** Opening Exercise data block **

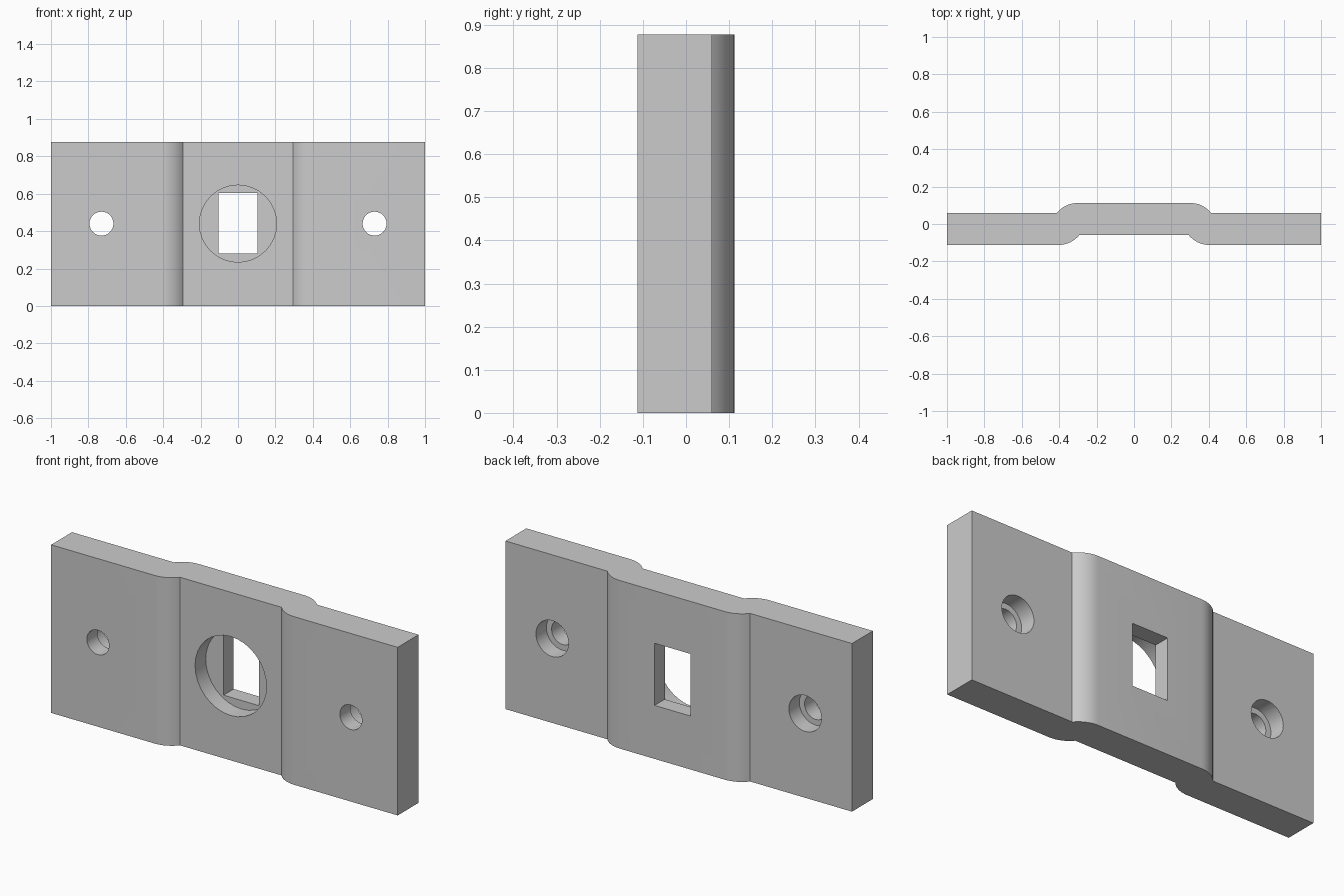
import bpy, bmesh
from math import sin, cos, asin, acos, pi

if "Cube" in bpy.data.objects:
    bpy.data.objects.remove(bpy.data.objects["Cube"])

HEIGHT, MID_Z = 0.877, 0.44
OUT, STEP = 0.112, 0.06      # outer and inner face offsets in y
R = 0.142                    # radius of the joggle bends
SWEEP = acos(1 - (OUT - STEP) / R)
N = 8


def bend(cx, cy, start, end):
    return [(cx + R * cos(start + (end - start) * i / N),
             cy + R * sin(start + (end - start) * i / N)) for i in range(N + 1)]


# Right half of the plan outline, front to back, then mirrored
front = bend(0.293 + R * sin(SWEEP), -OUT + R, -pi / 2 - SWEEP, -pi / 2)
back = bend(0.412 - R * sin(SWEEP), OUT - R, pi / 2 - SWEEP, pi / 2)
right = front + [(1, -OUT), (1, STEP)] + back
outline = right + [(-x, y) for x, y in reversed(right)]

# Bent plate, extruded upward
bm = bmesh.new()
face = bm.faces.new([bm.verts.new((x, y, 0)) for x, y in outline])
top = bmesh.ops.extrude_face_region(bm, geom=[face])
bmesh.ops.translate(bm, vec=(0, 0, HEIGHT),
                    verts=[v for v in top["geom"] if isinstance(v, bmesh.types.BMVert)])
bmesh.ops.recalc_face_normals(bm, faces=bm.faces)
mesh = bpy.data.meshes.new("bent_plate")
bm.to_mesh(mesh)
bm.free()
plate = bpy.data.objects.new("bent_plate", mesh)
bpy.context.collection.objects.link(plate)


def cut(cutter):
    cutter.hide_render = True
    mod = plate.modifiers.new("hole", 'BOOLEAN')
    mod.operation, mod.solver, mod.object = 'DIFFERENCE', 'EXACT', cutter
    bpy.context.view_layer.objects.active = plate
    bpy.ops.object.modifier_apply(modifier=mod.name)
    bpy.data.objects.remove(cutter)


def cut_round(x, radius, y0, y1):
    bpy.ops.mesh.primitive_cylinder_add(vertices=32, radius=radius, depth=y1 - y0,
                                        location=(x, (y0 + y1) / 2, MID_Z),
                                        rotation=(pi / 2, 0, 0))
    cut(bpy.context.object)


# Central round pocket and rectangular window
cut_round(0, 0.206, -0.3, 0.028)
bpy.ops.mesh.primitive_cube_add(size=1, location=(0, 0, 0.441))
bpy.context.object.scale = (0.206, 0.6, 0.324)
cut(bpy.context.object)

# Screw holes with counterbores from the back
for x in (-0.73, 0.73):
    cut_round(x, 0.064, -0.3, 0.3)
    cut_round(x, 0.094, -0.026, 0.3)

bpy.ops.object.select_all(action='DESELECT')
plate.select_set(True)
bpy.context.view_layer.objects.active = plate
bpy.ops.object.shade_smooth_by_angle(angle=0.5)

** Closing Exercise data block **

> _Exercise instructions_
Whenever the word "front" appears in a line of the data above, that line counts. Say how many lines count, and nothing more.

> _Answer area_
3